YOUR TASK:
Retype all of the data word for word, without pictures.

::: DATA PROVIDED

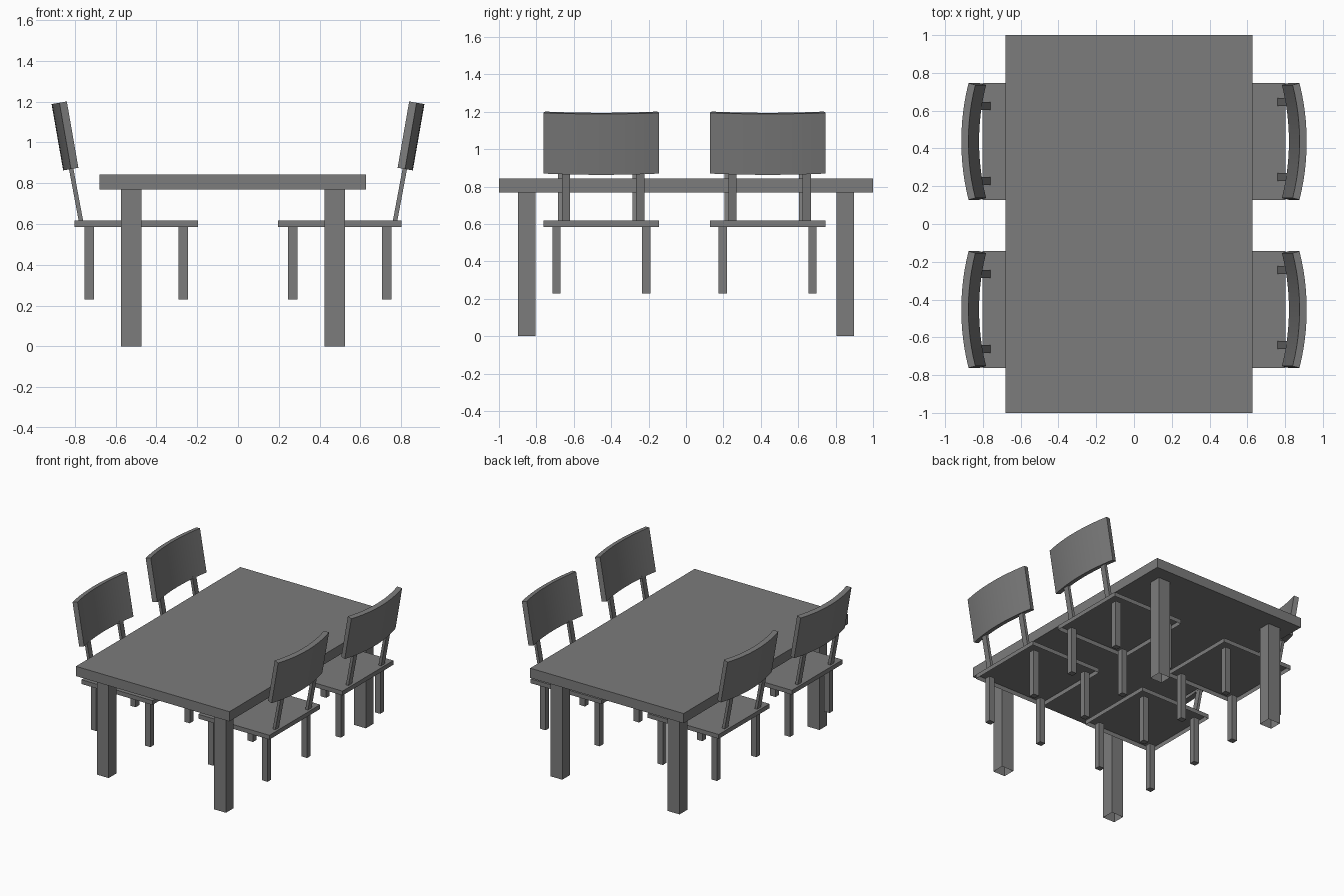
import bpy, bmesh
from math import sin, cos, asin, radians
from mathutils import Vector, Matrix

if "Cube" in bpy.data.objects:
    bpy.data.objects.remove(bpy.data.objects["Cube"])

# Dark grey finish shared by every part
grey = bpy.data.materials.new("dark_grey")
grey.diffuse_color = (0.2, 0.2, 0.2, 1)
grey.use_nodes = True
grey.node_tree.nodes["Principled BSDF"].inputs["Base Color"].default_value = grey.diffuse_color


def make_object(name, bm, matrix=Matrix()):
    bmesh.ops.recalc_face_normals(bm, faces=bm.faces)
    bm.transform(matrix)
    mesh = bpy.data.meshes.new(name)
    bm.to_mesh(mesh)
    bm.free()
    mesh.materials.append(grey)
    ob = bpy.data.objects.new(name, mesh)
    bpy.context.collection.objects.link(ob)
    return ob


def box(name, x, y, z, matrix=Matrix(), lean=0.0, open_bottom=False):
    """Box from (min, max) ranges; lean shifts the top in x."""
    bm = bmesh.new()
    bmesh.ops.create_cube(bm, size=1)
    if open_bottom:
        bottom = [f for f in bm.faces if f.normal.z < -0.5]
        bmesh.ops.delete(bm, geom=bottom, context='FACES_ONLY')
    for v in bm.verts:
        top = v.co.z > 0
        v.co = Vector((x[v.co.x > 0] + (lean if top else 0), y[v.co.y > 0], z[top]))
    return make_object(name, bm, matrix)


def curved_back(name, matrix):
    """Tilted arc slab, hollow side towards the table."""
    tilt, height, thick, half, sag, n = radians(9.9), 0.33, 0.038, 0.309, 0.039, 12
    up = Vector((sin(tilt), 0, cos(tilt)))
    out = Vector((cos(tilt), 0, -sin(tilt)))
    origin = Vector((0.783, 0, 0.876))
    r = (half ** 2 + sag ** 2) / (2 * sag)
    a = asin(half / r)
    offset = (r - thick) * cos(a)
    bm = bmesh.new()
    rings = []
    for i in range(n + 1):
        phi = -a + 2 * a * i / n
        ring = []
        for rad, h in ((r - thick, 0), (r, 0), (r, height), (r - thick, height)):
            p = origin + out * (rad * cos(phi) - offset) + up * h
            p.y = rad * sin(phi)
            ring.append(bm.verts.new(p))
        rings.append(ring)
    for r0, r1 in zip(rings, rings[1:]):
        for k in range(4):
            m = (k + 1) % 4
            bm.faces.new((r0[k], r0[m], r1[m], r1[k]))
    bm.faces.new(rings[0])
    bm.faces.new(rings[-1])
    ob = make_object(name, bm, matrix)
    bpy.ops.object.select_all(action='DESELECT')
    ob.select_set(True)
    bpy.context.view_layer.objects.active = ob
    bpy.ops.object.shade_smooth_by_angle(angle=radians(30))


# Table
box("table_top", (-0.68, 0.627), (-1, 1), (0.769, 0.844))
for x in ((-0.574, -0.473), (0.425, 0.526)):
    for y in ((-0.898, -0.804), (0.804, 0.898)):
        box("table_leg", x, y, (0, 0.769), open_bottom=True)


# Chair on the +x side, placed by matrix
def chair(matrix):
    box("seat", (0.196, 0.801), (-0.309, 0.309), (0.585, 0.618), matrix, open_bottom=True)
    for x in (0.269, 0.73):
        for y in (-0.24, 0.24):
            box("chair_leg", (x - 0.023, x + 0.023), (y - 0.022, y + 0.022),
                (0.229, 0.585), matrix)
    for y in (-0.188, 0.209):
        box("back_post", (0.76, 0.782), (y - 0.022, y + 0.022), (0.618, 0.885), matrix, lean=0.05)
    curved_back("backrest", matrix)


# Two chairs per side, the far side turned half around
for y in (-0.453, 0.437):
    for angle in (0, 180):
        chair(Matrix.Translation((0, y, 0)) @ Matrix.Rotation(radians(angle), 4, 'Z'))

::::::

THE COMPLETED TASK:
import bpy, bmesh
from math import sin, cos, asin, radians
from mathutils import Vector, Matrix

if "Cube" in bpy.data.objects:
    bpy.data.objects.remove(bpy.data.objects["Cube"])

# Dark grey finish shared by every part
grey = bpy.data.materials.new("dark_grey")
grey.diffuse_color = (0.2, 0.2, 0.2, 1)
grey.use_nodes = True
grey.node_tree.nodes["Principled BSDF"].inputs["Base Color"].default_value = grey.diffuse_color


def make_object(name, bm, matrix=Matrix()):
    bmesh.ops.recalc_face_normals(bm, faces=bm.faces)
    bm.transform(matrix)
    mesh = bpy.data.meshes.new(name)
    bm.to_mesh(mesh)
    bm.free()
    mesh.materials.append(grey)
    ob = bpy.data.objects.new(name, mesh)
    bpy.context.collection.objects.link(ob)
    return ob


def box(name, x, y, z, matrix=Matrix(), lean=0.0, open_bottom=False):
    """Box from (min, max) ranges; lean shifts the top in x."""
    bm = bmesh.new()
    bmesh.ops.create_cube(bm, size=1)
    if open_bottom:
        bottom = [f for f in bm.faces if f.normal.z < -0.5]
        bmesh.ops.delete(bm, geom=bottom, context='FACES_ONLY')
    for v in bm.verts:
        top = v.co.z > 0
        v.co = Vector((x[v.co.x > 0] + (lean if top else 0), y[v.co.y > 0], z[top]))
    return make_object(name, bm, matrix)


def curved_back(name, matrix):
    """Tilted arc slab, hollow side towards the table."""
    tilt, height, thick, half, sag, n = radians(9.9), 0.33, 0.038, 0.309, 0.039, 12
    up = Vector((sin(tilt), 0, cos(tilt)))
    out = Vector((cos(tilt), 0, -sin(tilt)))
    origin = Vector((0.783, 0, 0.876))
    r = (half ** 2 + sag ** 2) / (2 * sag)
    a = asin(half / r)
    offset = (r - thick) * cos(a)
    bm = bmesh.new()
    rings = []
    for i in range(n + 1):
        phi = -a + 2 * a * i / n
        ring = []
        for rad, h in ((r - thick, 0), (r, 0), (r, height), (r - thick, height)):
            p = origin + out * (rad * cos(phi) - offset) + up * h
            p.y = rad * sin(phi)
            ring.append(bm.verts.new(p))
        rings.append(ring)
    for r0, r1 in zip(rings, rings[1:]):
        for k in range(4):
            m = (k + 1) % 4
            bm.faces.new((r0[k], r0[m], r1[m], r1[k]))
    bm.faces.new(rings[0])
    bm.faces.new(rings[-1])
    ob = make_object(name, bm, matrix)
    bpy.ops.object.select_all(action='DESELECT')
    ob.select_set(True)
    bpy.context.view_layer.objects.active = ob
    bpy.ops.object.shade_smooth_by_angle(angle=radians(30))


# Table
box("table_top", (-0.68, 0.627), (-1, 1), (0.769, 0.844))
for x in ((-0.574, -0.473), (0.425, 0.526)):
    for y in ((-0.898, -0.804), (0.804, 0.898)):
        box("table_leg", x, y, (0, 0.769), open_bottom=True)


# Chair on the +x side, placed by matrix
def chair(matrix):
    box("seat", (0.196, 0.801), (-0.309, 0.309), (0.585, 0.618), matrix, open_bottom=True)
    for x in (0.269, 0.73):
        for y in (-0.24, 0.24):
            box("chair_leg", (x - 0.023, x + 0.023), (y - 0.022, y + 0.022),
                (0.229, 0.585), matrix)
    for y in (-0.188, 0.209):
        box("back_post", (0.76, 0.782), (y - 0.022, y + 0.022), (0.618, 0.885), matrix, lean=0.05)
    curved_back("backrest", matrix)


# Two chairs per side, the far side turned half around
for y in (-0.453, 0.437):
    for angle in (0, 180):
        chair(Matrix.Translation((0, y, 0)) @ Matrix.Rotation(radians(angle), 4, 'Z'))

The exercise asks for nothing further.